Unfortunately, humans weren’t the only creatures that attacked dungeons. Monsters, members of this world’s wildlife, did as well. Dungeon cores were rich in mana, and thus, the monsters’ instincts drove them to hunt them.
In other words, dungeons had enemies on all sides.
Everyone and everything was hostile.
And it was for that reason that dungeons summoned demon lords, guardians that could protect them from the harsh environments in which they were born. Dungeons concentrated their magical energies in their demon lords and allowed them to become much more powerful than ever before. In exchange, the demon lords protected the dungeons and bolstered their chances of survival.
It was a picture perfect example of a symbiotic relationship.
Most dungeons obtained their demon lords by drawing in nearby monsters and rebirthing them. My dungeon, however, had been born in an area with an abnormally high concentration of magical particles. It was much more powerful than its peers. It invested nearly all of its energy into summoning a being more suited to the role: me. It’d selected me even though I’d already died in another world and become nothing more than just a soul.
Wait, that means the dungeon thinks that I’m much more suited to being a demon lord than all the other candidates it came across? The hell!? Makes me think I’m evil incarnate or something. Feels bad man.
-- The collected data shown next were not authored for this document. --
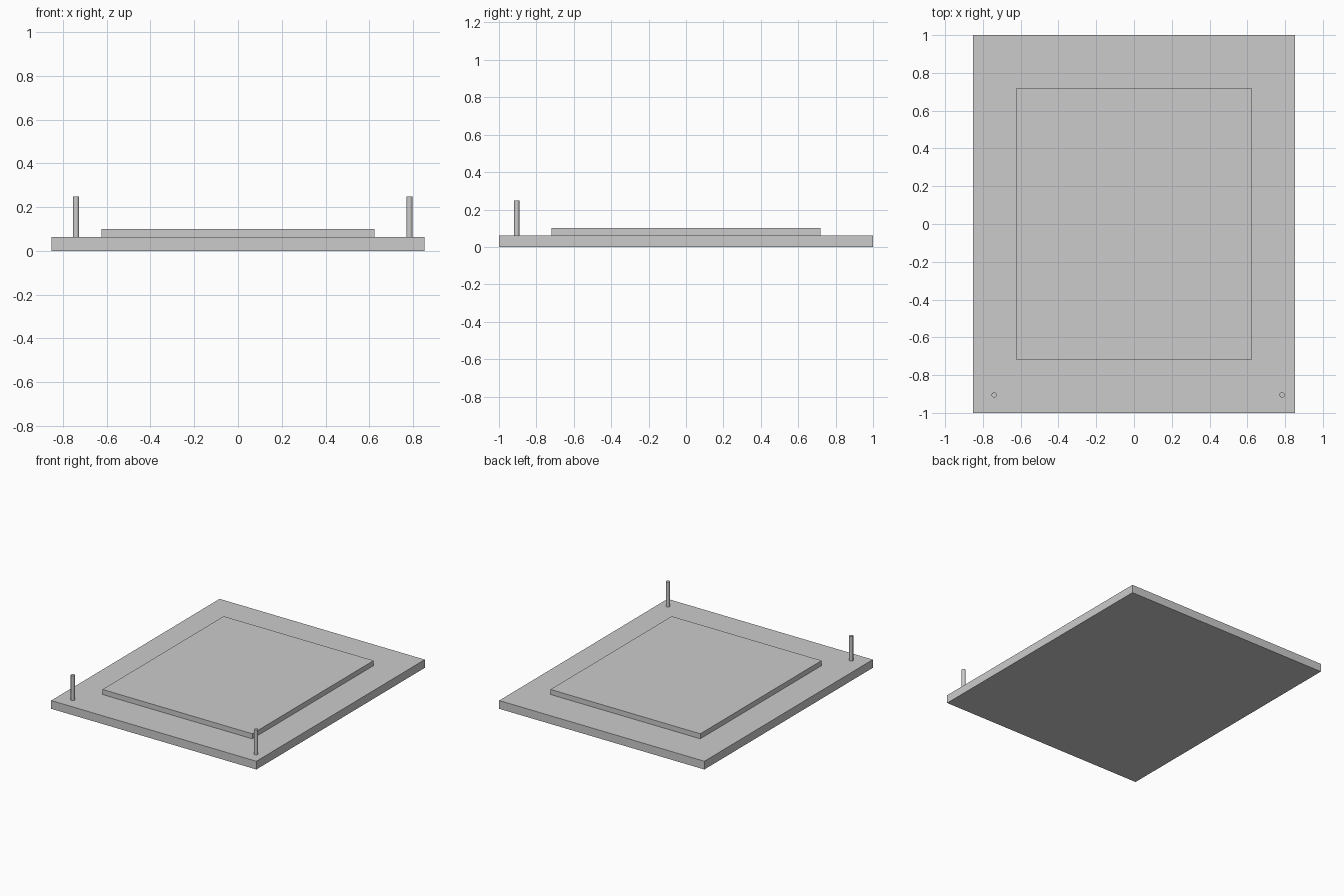
import bpy

if "Cube" in bpy.data.objects:
    bpy.data.objects.remove(bpy.data.objects["Cube"])


def box(name, size_x, size_y, z0, z1):
    bpy.ops.mesh.primitive_cube_add(size=1, location=(0, 0, (z0 + z1) / 2))
    ob = bpy.context.object
    ob.name = name
    ob.scale = (size_x, size_y, z1 - z0)
    bpy.ops.object.transform_apply(location=False, rotation=False, scale=True)
    return ob


def pin(name, x, y, z0, z1, radius=0.014):
    bpy.ops.mesh.primitive_cylinder_add(
        vertices=24, radius=radius, depth=z1 - z0, location=(x, y, (z0 + z1) / 2))
    bpy.context.object.name = name
    bpy.ops.object.shade_smooth_by_angle()


# Flat base slab with a raised platform on top
box("base_slab", 1.706, 2.0, 0.0, 0.062)
box("raised_platform", 1.246, 1.44, 0.062, 0.10)

# Two upright posts near the front corners (slightly uneven spacing)
for side, x in (("left", -0.74), ("right", 0.784)):
    pin(f"{side}_post", x, -0.905, 0.062, 0.248)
My race had been altered because the dungeon believed that I would be able to do my job better as an archdemon. The change had only been made possible by my soul’s affinities. I was apparently just innately suited to being an archdemon.
Uh… Alright, let’s chalk that up to the fact that I used to play an archdemon in that one MMO I really liked.
Okay, yeah no. That’s total bullshit and I know it.
I sighed. I didn’t quite feel like contemplating my own moral alignment, so I let my mind wander. The first thing it latched back onto was my stats. To reiterate, I had no idea how powerful I was relative to everything else. The world I’d been reincarnated in was filled with violence. It lacked the peace that my old world had basically bathed in. Monsters roamed the land, fighting and killing for the sake of self preservation. Wars and other armed conflicts were the norm. Surviving was going to be tough if I was too weak.
After another moment’s worth of contemplation, I turned my gaze towards the dungeon core.
It and I had become two parts of a whole. It played a heavy hand in maintaining the vessel that functioned as my body. If it were to be destroyed, then I was sure to follow. And because I’d become both the owner and manager of most of its resources, it too would weaken, dwindle away, and die if I were to lose my life.
Neither the dungeon nor I could survive without the other.
It’d become my second heart, and I’d become its second body.
Though I did resent it for summoning me into a world completely filled with barbaric brutality, I was still plenty grateful that it’d given me a second shot at life.
I decided that I would live it out however I wanted, enjoying my days as they passed, that I wouldn’t waste the opportunity I’d been granted.
And that, for my own sake, I would protect the dungeon’s core.
It’d given me another chance. Defending it was well worth my time.
I let a bit of a smile show up on my face as I used a bit of DP to purchase a mirror. I needed to check myself over so I could evaluate precisely what becoming an archdemon had entailed.
 Katakana is the Japanese alphabet normally used for when you’re just trying to sound out a word. It is seen most commonly when Japanese people try to use foreign words in text. Kanji is Chinese hanzi characters used in a Japanese context. While it’s possible to guess some of their pronounciations based off precedent, it’s much, much more difficult if not often impossible.
 Yuki is typically a girl’s name. The old spelling of his name was likely something that had manly kanji in it. Note that Yuki is different from Yuuki, which is typically a boy’s name.